Yet, even for those who downplay the urgency of the most likely scenarios for climate change, a deeper anxiety remains about future uncertainties and surprises. Scientists raise the specter of shifting currents turning Europe into Alaska, of mid-continental drying transforming grain belts into deserts, of great rivers drying up as snow packs disappear, of severe storms wiping out whole populations of low-lying regions, of surging ice sheets raising ocean levels by 20 to 50 feet, of northward migration of old or new tropical pests and diseases decimating the temperature (sic) regions, of environmentally induced migration overrunning borders in search of livable land. Given the potential for catastrophic surprises, perhaps we should conclude that the major concern lies in the uncertainties and imponderable impacts of climate change rather than in the smooth changes foreseen by the global models.
Nordhaus clearly reads different scientists than I do. Most of the elements in this list of potential disasters seem highly unlikely. But notice his uniform concentration on catastrophic surprises, with no hint that beneficial surprises might be equally possible. Nordhaus goes on to point out that society often has to make decisions in the absence of complete information, and that a reasoned decision process lists events that may occur, assigns them probabilities, and weighs the expected values of costs and benefits under alternate courses of action in such a way as to maximize the expected value or utility of the outcome. This standard neoclassical economic argument is difficult to deny. But any society whose intellectual opinion makers and governmental decision makers—like Nordhaus—only presume disasters to be likely, and never beneficial surprises, would arrive at incorrect and harmful policy decisions with unnecessary frequency. Indeed, the progressive extension of controls such myopic disaster prevention policies entail would eventually end the very freedom that has been a precondition of modern human well-being. 

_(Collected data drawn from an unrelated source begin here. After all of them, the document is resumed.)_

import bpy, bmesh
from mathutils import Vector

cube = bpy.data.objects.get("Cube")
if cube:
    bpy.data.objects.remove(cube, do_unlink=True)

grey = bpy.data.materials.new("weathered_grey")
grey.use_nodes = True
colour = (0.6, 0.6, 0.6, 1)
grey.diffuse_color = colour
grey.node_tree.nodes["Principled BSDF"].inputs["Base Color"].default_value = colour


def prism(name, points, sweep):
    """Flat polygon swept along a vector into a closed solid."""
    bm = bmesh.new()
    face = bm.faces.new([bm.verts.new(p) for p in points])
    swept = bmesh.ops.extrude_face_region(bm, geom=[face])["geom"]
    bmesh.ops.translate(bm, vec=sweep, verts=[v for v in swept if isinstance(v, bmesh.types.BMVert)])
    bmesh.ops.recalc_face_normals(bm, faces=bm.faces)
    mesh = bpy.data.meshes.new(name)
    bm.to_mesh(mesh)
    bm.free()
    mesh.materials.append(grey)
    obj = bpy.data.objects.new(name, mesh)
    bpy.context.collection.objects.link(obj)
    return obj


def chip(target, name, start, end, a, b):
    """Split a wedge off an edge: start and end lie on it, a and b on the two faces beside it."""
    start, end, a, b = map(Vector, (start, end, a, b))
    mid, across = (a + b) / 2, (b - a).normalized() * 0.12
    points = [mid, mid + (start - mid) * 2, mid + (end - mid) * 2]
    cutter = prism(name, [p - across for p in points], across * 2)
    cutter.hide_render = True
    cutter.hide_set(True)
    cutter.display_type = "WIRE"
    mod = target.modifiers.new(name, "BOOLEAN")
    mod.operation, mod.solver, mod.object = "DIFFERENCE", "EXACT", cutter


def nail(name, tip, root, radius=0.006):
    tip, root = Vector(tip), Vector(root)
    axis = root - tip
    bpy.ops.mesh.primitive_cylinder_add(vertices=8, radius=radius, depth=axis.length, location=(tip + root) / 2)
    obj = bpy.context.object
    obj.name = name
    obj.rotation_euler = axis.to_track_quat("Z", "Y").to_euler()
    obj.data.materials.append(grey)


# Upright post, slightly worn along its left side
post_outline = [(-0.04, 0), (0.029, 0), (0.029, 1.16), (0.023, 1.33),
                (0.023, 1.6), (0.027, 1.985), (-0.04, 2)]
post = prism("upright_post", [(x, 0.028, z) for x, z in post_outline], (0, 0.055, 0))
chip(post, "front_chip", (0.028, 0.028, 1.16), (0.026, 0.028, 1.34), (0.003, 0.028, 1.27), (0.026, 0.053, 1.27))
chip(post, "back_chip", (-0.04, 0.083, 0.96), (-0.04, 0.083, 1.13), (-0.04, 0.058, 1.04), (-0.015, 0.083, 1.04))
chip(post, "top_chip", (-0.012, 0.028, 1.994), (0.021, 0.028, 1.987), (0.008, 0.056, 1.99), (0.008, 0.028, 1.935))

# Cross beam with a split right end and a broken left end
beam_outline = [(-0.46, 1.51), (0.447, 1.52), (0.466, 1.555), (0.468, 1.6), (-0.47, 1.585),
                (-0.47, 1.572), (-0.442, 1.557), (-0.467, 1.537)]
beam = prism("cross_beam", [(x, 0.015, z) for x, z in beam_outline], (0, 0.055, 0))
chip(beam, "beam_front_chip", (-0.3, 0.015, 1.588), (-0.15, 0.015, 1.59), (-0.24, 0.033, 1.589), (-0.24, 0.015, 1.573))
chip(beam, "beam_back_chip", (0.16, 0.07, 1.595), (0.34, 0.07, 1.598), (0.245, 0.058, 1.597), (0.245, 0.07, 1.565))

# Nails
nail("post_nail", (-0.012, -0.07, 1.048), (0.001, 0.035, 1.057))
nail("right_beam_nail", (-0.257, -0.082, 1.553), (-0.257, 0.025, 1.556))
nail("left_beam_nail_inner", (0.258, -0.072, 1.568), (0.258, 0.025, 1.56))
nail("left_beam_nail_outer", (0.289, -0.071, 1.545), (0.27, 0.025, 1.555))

- See Steven Gold, “The Rise of Markets and the Fall of Infectious Disease,” The Freeman, November 1992, pp. 412415.
- Paul W. MacAvoy, Industry Regulation and the Performance of the American Economy (New York: W. W. Norton & Company, 1992), pp. 96-103.
- The data and surrounding issues are discussed clearly and exhaustively in Patrick J. Michaels, Sound and Fury: The Science and Politics of Global Warming (Washington, D.C.: The Cato Institute, 1992). Michaels was Virginia State Climatologist for several years, and was President of the American Association of State Climatologists, 1957—1988.
- See Roy W. Spencer and John R. Christy, “Precise Monitoring of Global Temperature Trends from Satellites,” Science 247, March 30, 1990, pp. 1558-1562.
- Michaels, Sound and Fury, p. 10.
- Sylvan Wittwer, “Flower Power,” Policy Review, Fall 1992, pp. 4-9.
- Idso’s experiment is reported both in Michaels, Sound and Fury, pp. 109-110, and Wittwer, “Flower Power,” p. 7.
- Pekka E. Kanppi, et al., “Biomass and Carbon Budget of European Forests, 1971 to 1990,” Science 256, April 3, 1992, pp. 70-74.
- Michaels, Sound and Fury, p. 12.
- William Nordhaus, “To Slow or Not to Slow: The Economics of the Greenhouse Effect,” The Economic Journal
- July 1991, pp. 920-937. The quotation is from page 933. I1. Nordhaus, “To Slow or Not to Slow,” p. 933.
- William Nordhaus, “Reflections on the Economics of Climate Change,” Journal of Economic Perspectives 77, Fall 1993, pp. 11-26. The quotation is from page 23.